The second version had a few problems. I needed more Kona solid for the borders and to fill in the empty spaces. I like the effect of the extra space in the design. Unfortunately, when the Kona came, it was not the same color as the original. As a sometime knitter, I know all about buying enough of a dye lot for a project, but I hoped that Kaufmann had it down to a science. Also, it seemed a little thinner than the original. The difference doesn’t show much in these outdoor pictures, but under artificial light it’s pretty noticeable. Not awful. I did arrange it carefully, and hope it looks like a design decision.
Then I made the decision to quilt the feather border using a red, green, gold metallic thread. I can’t blame Sulky for the problems I had with this. This thread is really old (and I still have a spool and a half!), and seems to have sort of formed to the spool. My machine does very well with all kinds of threads, and I did a test first and had no issues. The thread didn’t behave too badly for the spine and first side of the feather border. It seemed like the farther I got into the spool, the worse it got. It stuck to itself and seemed rough in the machine. I found that if I manually pulled off a few lengths of thread first, I could sew a few feathers, but there was still breakage.
That, and Yuri’s interest in this process, didn’t make for very smooth feathers. I thought this might be a job for Sewer’s Aid lubricant, but my JoAnn had never heard of it. In desperation, I took the spool to the garage and gave it a good spray with a can of silicone showing pictures of cars and boats. Wha la! Magic! Sewed like a dream. Wish I had done it when it first started acting up.
Anyway, this one is quilted all over (in Bottom Line – no problems there!) in a four-sided feather design on every twelve inch block or group of blocks.
It shows better in the empty spaces. I really think this is a much more interesting effect, and the border turned out okay after all the drama. This is my favorite of the two (also voted on Twitter!), and it’s staying home to be my sofa quilt this Christmas. It’s 48″ x 72″. Krissi really liked the first one, but I don’t think she’ll notice.
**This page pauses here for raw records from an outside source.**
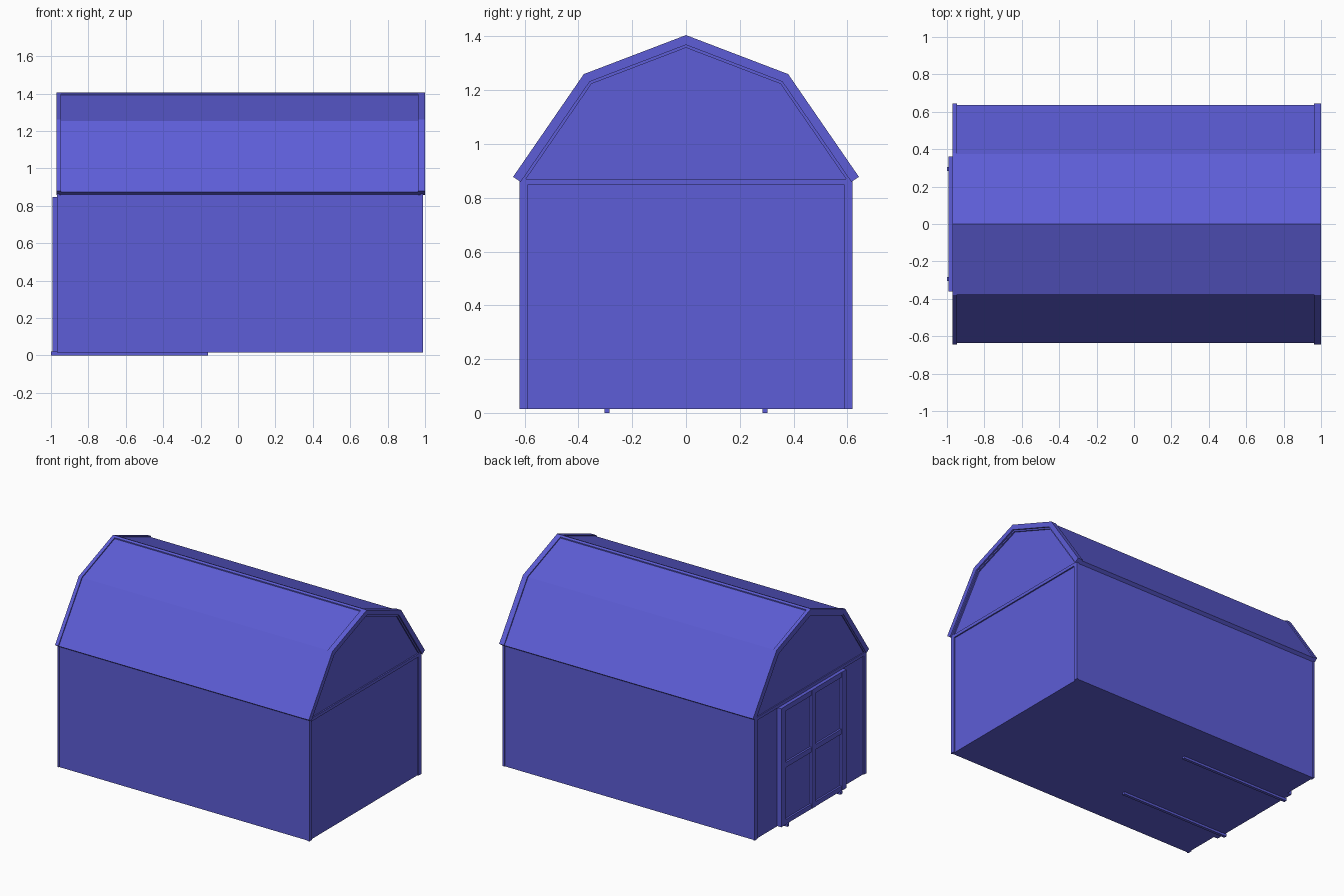
import bpy, bmesh
from mathutils import Vector

if "Cube" in bpy.data.objects:
    bpy.data.objects.remove(bpy.data.objects["Cube"])

paint = bpy.data.materials.new("blue_paint")
paint.diffuse_color = (0.11, 0.11, 0.68, 1)
paint.use_nodes = True
paint.node_tree.nodes["Principled BSDF"].inputs["Base Color"].default_value = paint.diffuse_color

# Gambrel roof line, right half, ridge to eave (y, z)
ROOF = [(0, 1.405), (0.38, 1.26), (0.643, 0.878)]


def finish(name, bm):
    bmesh.ops.recalc_face_normals(bm, faces=bm.faces)
    me = bpy.data.meshes.new(name)
    bm.to_mesh(me)
    bm.free()
    me.materials.append(paint)
    ob = bpy.data.objects.new(name, me)
    bpy.context.collection.objects.link(ob)


def box(name, x0, x1, y0, y1, z0, z1):
    bm = bmesh.new()
    bmesh.ops.create_cube(bm, size=1)
    for v in bm.verts:
        v.co = ((x0 + x1) / 2 + v.co.x * (x1 - x0),
                (y0 + y1) / 2 + v.co.y * (y1 - y0),
                (z0 + z1) / 2 + v.co.z * (z1 - z0))
    finish(name, bm)


def extrude_x(name, profile, x0, x1):
    bm = bmesh.new()
    face = bm.faces.new([bm.verts.new((x0, y, z)) for y, z in profile])
    new = bmesh.ops.extrude_face_region(bm, geom=[face])["geom"]
    verts = [v for v in new if isinstance(v, bmesh.types.BMVert)]
    bmesh.ops.translate(bm, vec=(x1 - x0, 0, 0), verts=verts)
    finish(name, bm)


def inset(d):
    """Roof line moved inward by d, mirrored to run from -y eave to +y eave."""
    p = [Vector(q) for q in ROOF]
    n = [Vector((-(b - a).y, (b - a).x)).normalized() for a, b in zip(p, p[1:])]
    n = [Vector((0, 1))] + [(n[0] + n[1]).normalized(), n[1]]
    scale = [1.07, 1.05, 1]
    half = [q - m * d * s for q, m, s in zip(p, n, scale)]
    return [(-q.x, q.y) for q in half[:0:-1]] + [(q.x, q.y) for q in half]


def band(name, d0, d1, x0, x1):
    extrude_x(name, inset(d0) + inset(d1)[::-1], x0, x1)


# Walls with gambrel gables
gable = inset(0.03)[1:-1]
extrude_x("walls", [(-0.615, 0.015), (-0.615, 0.866)] + gable
          + [(0.615, 0.866), (0.615, 0.015)], -0.96, 0.98)

# Roof deck, rake trim and ridge cap
band("roof_deck", 0.007, 0.033, -0.955, 0.975)
band("rake_trim_left", 0, 0.034, -0.97, -0.945)
band("rake_trim_right", 0, 0.034, 0.963, 1.0)
extrude_x("ridge_cap", [(-0.017, 1.385), (-0.017, 1.3985), (0, 1.405),
                        (0.017, 1.3985), (0.017, 1.385)], -0.95, 0.97)

# Gable and corner trim on both ends
for end, xa, xb in (("left", -0.967, -0.955), ("right", 0.975, 0.989)):
    band("gable_trim_" + end, 0.03, 0.044, xa, xb)
    box("gable_rail_" + end, xa, xb, -0.6, 0.6, 0.848, 0.87)
    for s, side in ((-1, "front"), (1, "back")):
        y0, y1 = sorted((s * 0.59, s * 0.62))
        box(f"corner_trim_{end}_{side}", xa, xb, y0, y1, 0.015, 0.868)

# Double door on the left end
box("door_panel", -0.978, -0.955, -0.34, 0.34, 0.02, 0.83)
for name, y0, y1 in (("front", -0.362, -0.31), ("middle", -0.022, 0.022),
                     ("back", 0.31, 0.362)):
    box("door_stile_" + name, -0.993, -0.96, y0, y1, 0.017, 0.848)
for name, z0, z1 in (("bottom", 0.017, 0.05), ("middle", 0.415, 0.45),
                     ("top", 0.812, 0.848)):
    box("door_rail_" + name, -0.991, -0.96, -0.335, 0.335, z0, z1)

# Skids under the floor
for s, side in ((-1, "front"), (1, "back")):
    box("skid_" + side, -1.0, -0.16, s * 0.294 - 0.01, s * 0.294 + 0.01, 0, 0.02)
These two jokers were lots of help. Kind of takes the “free motion” out of free motion quilting!